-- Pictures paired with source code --
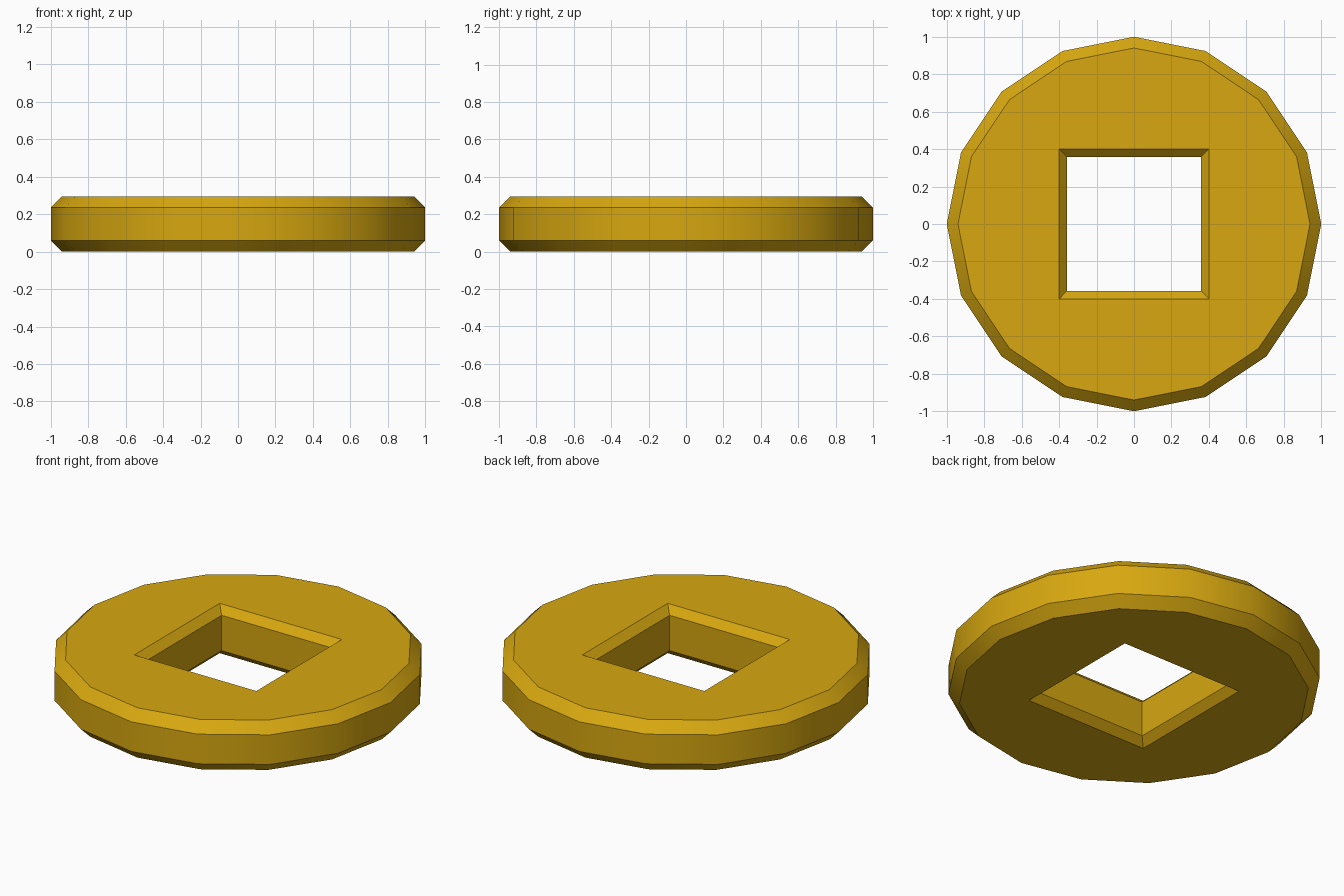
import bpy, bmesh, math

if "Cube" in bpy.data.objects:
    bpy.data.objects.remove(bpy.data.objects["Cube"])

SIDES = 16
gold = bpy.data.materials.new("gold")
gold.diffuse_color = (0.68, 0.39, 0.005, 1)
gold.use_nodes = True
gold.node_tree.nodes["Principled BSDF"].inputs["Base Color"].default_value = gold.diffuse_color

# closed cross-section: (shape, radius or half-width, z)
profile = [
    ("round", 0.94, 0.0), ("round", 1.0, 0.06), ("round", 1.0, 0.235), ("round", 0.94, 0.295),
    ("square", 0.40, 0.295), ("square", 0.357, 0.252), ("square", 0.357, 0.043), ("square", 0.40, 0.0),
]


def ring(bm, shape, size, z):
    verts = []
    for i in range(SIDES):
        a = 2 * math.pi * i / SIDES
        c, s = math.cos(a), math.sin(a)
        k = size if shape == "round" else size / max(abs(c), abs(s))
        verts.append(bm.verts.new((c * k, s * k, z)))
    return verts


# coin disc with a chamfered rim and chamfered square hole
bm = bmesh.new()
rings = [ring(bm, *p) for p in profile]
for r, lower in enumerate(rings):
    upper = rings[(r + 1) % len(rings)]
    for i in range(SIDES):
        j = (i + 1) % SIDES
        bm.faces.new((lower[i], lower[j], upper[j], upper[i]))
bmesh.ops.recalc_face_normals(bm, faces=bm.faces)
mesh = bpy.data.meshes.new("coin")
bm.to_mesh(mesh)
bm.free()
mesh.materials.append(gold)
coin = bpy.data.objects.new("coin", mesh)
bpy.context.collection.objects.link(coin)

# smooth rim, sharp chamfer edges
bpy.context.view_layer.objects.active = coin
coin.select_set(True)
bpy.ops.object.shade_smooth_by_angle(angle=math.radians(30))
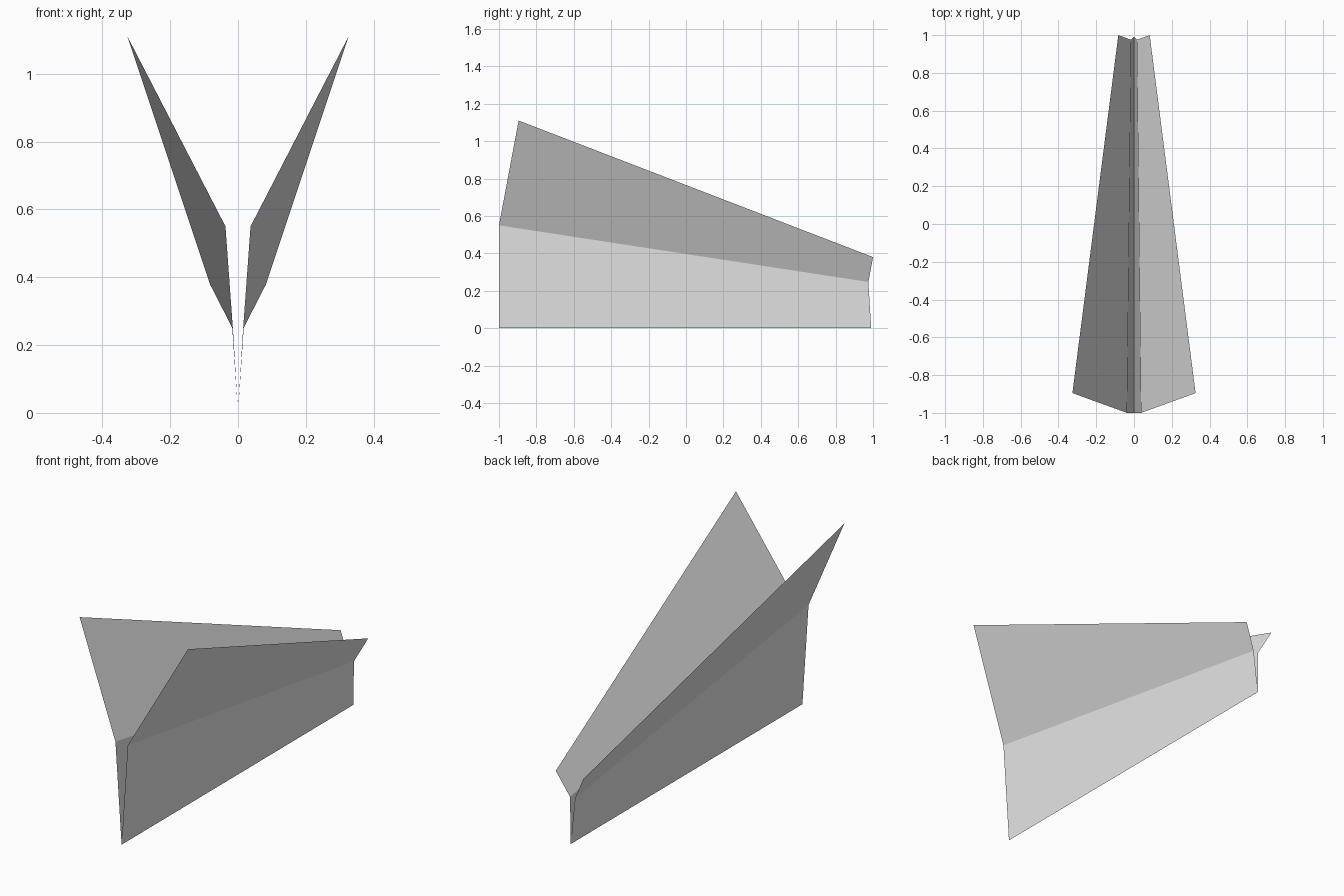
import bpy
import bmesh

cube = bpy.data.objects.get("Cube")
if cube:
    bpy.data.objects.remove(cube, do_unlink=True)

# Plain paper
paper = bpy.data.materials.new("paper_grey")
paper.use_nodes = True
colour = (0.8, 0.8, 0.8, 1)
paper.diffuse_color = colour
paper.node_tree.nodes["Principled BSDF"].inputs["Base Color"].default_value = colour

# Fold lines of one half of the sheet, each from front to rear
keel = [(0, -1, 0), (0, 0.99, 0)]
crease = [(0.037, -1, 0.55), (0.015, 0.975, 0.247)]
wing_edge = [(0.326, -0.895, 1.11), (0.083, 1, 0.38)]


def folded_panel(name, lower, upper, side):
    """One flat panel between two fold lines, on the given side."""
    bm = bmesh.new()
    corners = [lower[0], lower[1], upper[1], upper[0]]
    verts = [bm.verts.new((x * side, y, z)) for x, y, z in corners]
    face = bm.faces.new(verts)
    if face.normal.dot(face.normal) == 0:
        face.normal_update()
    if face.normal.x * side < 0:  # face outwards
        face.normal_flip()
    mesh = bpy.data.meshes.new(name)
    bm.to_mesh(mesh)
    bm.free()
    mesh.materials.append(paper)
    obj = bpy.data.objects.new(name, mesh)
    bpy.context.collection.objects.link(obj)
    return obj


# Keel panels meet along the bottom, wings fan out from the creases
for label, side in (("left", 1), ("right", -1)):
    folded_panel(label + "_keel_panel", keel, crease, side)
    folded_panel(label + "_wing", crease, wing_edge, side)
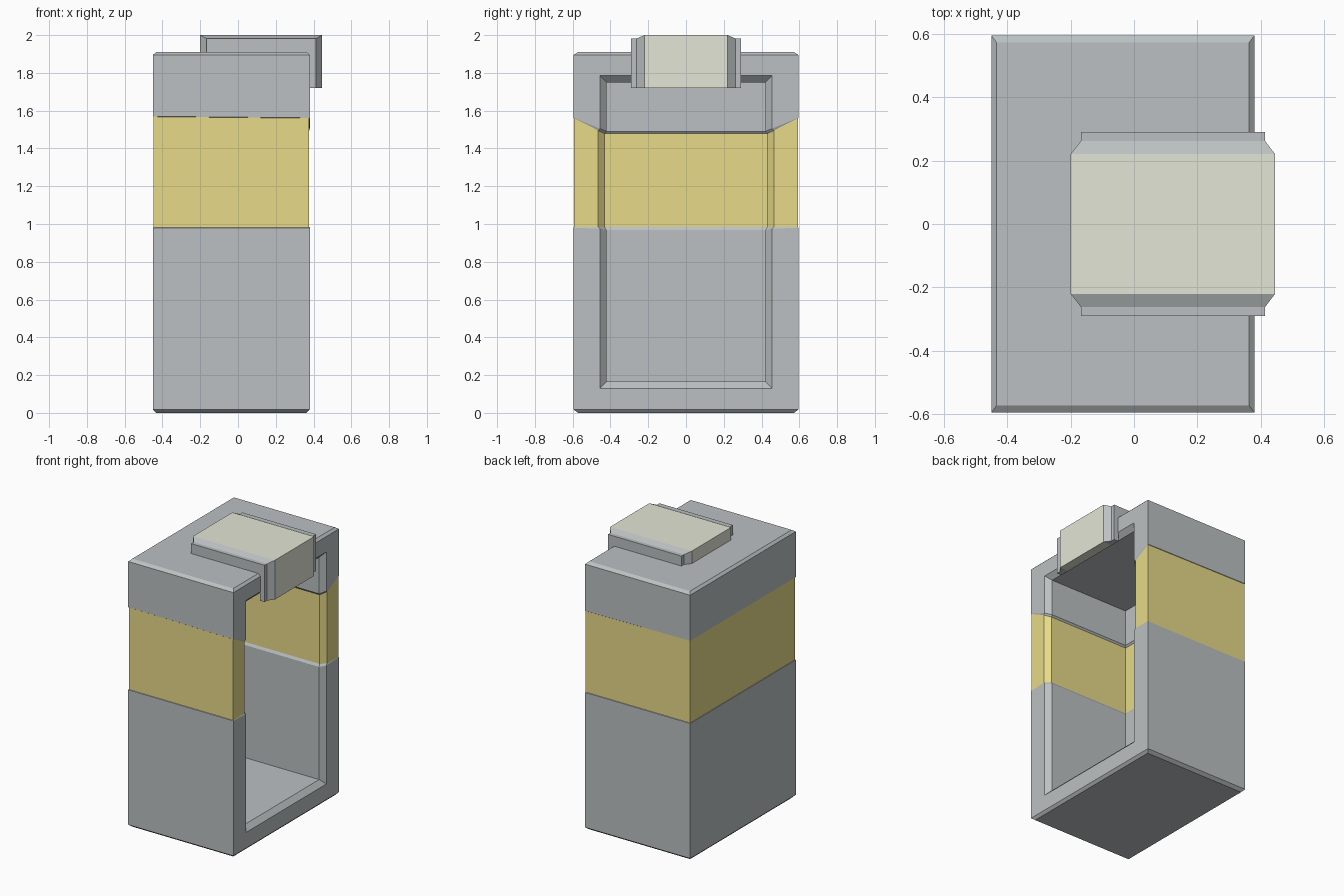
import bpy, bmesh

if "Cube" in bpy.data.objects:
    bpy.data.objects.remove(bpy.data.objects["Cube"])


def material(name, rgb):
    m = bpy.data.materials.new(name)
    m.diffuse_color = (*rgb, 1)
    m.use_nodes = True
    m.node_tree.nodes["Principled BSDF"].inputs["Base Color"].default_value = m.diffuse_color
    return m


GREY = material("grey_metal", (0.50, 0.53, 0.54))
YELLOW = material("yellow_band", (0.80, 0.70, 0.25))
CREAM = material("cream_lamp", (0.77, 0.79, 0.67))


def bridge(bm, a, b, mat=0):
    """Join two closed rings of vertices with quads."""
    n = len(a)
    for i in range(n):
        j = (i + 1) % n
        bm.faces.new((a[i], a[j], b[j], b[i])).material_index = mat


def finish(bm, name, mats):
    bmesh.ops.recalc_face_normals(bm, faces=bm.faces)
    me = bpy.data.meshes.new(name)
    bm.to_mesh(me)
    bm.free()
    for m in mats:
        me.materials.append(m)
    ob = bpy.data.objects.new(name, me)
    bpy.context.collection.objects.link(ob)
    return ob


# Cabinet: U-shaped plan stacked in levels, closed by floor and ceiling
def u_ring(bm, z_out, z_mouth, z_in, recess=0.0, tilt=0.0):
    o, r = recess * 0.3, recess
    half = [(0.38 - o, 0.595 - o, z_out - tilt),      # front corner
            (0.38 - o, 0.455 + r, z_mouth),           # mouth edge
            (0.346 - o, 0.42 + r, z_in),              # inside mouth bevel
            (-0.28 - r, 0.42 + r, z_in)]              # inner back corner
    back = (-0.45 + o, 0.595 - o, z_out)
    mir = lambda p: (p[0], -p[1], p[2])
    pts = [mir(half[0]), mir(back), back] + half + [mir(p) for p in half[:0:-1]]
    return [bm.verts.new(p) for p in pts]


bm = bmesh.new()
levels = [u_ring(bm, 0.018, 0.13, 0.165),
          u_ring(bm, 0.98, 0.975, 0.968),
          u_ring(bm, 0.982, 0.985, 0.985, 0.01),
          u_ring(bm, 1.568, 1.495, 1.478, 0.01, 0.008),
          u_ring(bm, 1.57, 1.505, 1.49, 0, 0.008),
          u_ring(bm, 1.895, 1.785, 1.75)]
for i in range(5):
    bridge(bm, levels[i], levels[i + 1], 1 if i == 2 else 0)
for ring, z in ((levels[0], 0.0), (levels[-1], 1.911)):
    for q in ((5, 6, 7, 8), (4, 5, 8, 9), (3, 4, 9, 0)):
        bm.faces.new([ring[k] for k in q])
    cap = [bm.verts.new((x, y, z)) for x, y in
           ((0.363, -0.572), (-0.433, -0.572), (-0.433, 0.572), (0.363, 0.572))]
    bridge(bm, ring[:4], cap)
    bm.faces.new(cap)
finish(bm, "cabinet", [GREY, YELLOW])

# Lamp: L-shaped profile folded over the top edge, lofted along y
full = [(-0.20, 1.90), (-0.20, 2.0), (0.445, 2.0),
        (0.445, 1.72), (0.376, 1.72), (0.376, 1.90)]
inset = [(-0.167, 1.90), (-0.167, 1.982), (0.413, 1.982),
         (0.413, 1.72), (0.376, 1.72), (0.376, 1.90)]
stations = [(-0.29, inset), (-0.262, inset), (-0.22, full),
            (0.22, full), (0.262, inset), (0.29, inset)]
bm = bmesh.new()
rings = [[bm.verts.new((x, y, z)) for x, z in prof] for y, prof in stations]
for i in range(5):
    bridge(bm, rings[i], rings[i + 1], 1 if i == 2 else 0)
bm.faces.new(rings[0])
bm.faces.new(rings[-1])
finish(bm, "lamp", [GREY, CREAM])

-- Exercise instructions --
Reproduce the entries exactly, from the line with "bpy.context.collection.objects.link(coin)" to the line with "crease = [(0.037, -1, 0.55), (0.015, 0.975, 0.247)]", both lines included, keeping no pictures.

-- Answer to the exercise --
bpy.context.collection.objects.link(coin)

# smooth rim, sharp chamfer edges
bpy.context.view_layer.objects.active = coin
coin.select_set(True)
bpy.ops.object.shade_smooth_by_angle(angle=math.radians(30))
import bpy
import bmesh

cube = bpy.data.objects.get("Cube")
if cube:
    bpy.data.objects.remove(cube, do_unlink=True)

# Plain paper
paper = bpy.data.materials.new("paper_grey")
paper.use_nodes = True
colour = (0.8, 0.8, 0.8, 1)
paper.diffuse_color = colour
paper.node_tree.nodes["Principled BSDF"].inputs["Base Color"].default_value = colour

# Fold lines of one half of the sheet, each from front to rear
keel = [(0, -1, 0), (0, 0.99, 0)]
crease = [(0.037, -1, 0.55), (0.015, 0.975, 0.247)]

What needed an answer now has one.